Ida Brandon Mathis was called the "Economic Moses of the South" by Mittie McDavid in the May 12, 1918 issue of the Times Picayune. She was a farmer's daughter and a practical woman who not only was a successful farmer and financier, but also dedicated herself to the principle of an agriculturally sound state and nation. Mrs. Mathis, a strong proponent of crop rotation and crop diversification, preached her economic doctrine of "Safety in Food Crops" from New York to Louisiana and in states westward. She was appointed by Alabama Governors Henderson and Kilby to represent and assist with agricultural and developmental conferences. She spoke at the very first meeting of the Alabama Chamber of Commerce on October 26, 1916, and was the only woman on the committee of 100 that worked to secure a nitrate plant for Muscle Shoals. Merle Crowell, in the February 1917 issue of American Magazine declared the "Mrs. G. H. Mathis has been worth $20,000,000 to the state of Alabama."

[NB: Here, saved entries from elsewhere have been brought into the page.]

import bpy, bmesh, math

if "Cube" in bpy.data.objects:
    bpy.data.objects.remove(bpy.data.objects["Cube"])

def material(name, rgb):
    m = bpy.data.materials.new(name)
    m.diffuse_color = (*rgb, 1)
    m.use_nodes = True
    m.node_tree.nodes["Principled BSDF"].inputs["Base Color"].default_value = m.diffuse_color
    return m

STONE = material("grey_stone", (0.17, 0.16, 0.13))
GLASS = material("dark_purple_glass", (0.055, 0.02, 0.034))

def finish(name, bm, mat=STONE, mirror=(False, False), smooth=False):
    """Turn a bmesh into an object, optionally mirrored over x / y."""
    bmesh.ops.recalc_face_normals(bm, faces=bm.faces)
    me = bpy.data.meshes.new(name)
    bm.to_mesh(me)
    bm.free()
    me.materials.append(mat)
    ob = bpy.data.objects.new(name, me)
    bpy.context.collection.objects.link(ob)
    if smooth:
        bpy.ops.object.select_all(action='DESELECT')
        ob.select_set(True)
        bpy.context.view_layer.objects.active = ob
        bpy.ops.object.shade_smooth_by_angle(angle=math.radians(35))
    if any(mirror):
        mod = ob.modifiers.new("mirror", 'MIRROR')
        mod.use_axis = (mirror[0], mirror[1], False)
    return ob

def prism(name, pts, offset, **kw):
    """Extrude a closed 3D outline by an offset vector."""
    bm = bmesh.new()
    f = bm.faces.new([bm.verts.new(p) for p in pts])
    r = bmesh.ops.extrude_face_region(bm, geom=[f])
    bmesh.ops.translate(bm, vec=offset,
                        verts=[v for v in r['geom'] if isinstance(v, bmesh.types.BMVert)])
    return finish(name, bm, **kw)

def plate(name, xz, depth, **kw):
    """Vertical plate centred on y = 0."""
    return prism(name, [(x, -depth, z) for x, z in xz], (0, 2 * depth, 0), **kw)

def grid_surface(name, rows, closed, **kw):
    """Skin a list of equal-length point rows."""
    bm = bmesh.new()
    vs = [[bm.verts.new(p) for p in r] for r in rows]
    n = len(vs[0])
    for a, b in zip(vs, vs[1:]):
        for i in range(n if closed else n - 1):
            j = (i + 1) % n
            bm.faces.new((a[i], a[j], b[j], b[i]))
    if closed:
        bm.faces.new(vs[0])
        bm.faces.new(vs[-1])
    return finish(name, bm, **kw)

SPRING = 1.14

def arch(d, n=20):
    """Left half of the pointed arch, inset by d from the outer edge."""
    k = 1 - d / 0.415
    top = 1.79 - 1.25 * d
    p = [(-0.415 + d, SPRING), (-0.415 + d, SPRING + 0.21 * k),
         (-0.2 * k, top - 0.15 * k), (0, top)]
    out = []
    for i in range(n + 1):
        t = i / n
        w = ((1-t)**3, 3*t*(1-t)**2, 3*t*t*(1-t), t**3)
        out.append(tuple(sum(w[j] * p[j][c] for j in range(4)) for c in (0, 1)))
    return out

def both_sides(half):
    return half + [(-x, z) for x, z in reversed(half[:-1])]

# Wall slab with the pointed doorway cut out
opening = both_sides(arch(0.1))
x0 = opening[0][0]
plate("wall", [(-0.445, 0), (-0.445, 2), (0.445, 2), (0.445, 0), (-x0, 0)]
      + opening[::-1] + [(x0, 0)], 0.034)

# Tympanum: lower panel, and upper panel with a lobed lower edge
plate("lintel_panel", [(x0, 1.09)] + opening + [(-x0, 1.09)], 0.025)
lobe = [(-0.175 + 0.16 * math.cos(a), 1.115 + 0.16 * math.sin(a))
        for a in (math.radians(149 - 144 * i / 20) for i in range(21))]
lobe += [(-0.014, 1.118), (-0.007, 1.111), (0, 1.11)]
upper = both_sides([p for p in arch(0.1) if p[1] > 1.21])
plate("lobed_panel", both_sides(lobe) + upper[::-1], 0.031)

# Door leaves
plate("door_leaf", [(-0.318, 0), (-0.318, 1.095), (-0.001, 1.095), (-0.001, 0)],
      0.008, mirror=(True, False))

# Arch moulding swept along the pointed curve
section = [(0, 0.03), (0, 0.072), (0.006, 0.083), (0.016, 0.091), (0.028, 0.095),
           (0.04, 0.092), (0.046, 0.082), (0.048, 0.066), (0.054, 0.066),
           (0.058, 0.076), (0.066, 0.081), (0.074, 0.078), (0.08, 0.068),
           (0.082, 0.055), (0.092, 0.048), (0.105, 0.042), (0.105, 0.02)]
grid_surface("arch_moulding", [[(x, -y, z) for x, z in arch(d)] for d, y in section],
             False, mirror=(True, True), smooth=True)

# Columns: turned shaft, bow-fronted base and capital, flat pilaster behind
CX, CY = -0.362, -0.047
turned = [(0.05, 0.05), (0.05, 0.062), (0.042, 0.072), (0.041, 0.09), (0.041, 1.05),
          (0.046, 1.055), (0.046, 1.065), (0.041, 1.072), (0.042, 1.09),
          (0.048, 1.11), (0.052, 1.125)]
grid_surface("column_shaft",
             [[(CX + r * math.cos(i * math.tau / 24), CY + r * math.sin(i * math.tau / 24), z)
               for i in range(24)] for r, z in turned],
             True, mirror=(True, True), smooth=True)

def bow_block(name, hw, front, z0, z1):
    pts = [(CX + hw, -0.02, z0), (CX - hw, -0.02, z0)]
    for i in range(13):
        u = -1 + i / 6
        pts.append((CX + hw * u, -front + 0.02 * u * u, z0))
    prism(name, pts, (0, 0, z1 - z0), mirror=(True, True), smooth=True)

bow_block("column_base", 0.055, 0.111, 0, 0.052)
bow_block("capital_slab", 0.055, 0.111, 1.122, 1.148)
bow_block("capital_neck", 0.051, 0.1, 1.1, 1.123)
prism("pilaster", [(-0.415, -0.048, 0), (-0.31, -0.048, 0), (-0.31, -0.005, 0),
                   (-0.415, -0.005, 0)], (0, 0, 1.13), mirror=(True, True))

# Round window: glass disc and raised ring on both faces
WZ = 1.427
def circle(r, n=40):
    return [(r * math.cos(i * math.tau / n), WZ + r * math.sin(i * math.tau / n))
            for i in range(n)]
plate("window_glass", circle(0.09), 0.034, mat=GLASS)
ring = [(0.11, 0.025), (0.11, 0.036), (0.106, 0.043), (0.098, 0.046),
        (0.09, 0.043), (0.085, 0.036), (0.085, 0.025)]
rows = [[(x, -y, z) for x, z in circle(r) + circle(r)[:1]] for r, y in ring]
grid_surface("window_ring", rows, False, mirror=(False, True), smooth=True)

In 1917, Ida Mathis was also the first woman in seventy-five years to deliver a the baccalaureate address at Alabama's Howard College (now Samford University). Receiving many invitations to speak outside of Alabama, she addressed the Banker's Farmer Conference in Chicago in July 1917. On October 7 and 8, 1915, she spoke at the Farm Mortgage Bankers Association of America (FMBA) in St. Louis. Her speech was so moving that a copy of her address was sent to President Wilson along with resolutions expressing the appreciation of the FMBA for the great service she was rendering to the cause of better social conditions in the South. In May of 1917, Secretary Treasurer McAdoo called her for a conference.

John Skelton Williams, Comptroller of the Currency, Washington, D.C. told her that with her credit system she had done more toward winning the War than any other person in the United States.

As a field agent of the Alabama Bankers Association, farmer, economist, teacher, lecturer, and reformer, Mrs. Mathis was a woman of foresight who sought to prepare her country for its responsibilities during restless times by sharing freely the successes of her own experiences with others.


Past Inductees
Alabama Women's Hall of Fame
Judson College

© 2005 Alabama Women's Hall of Fame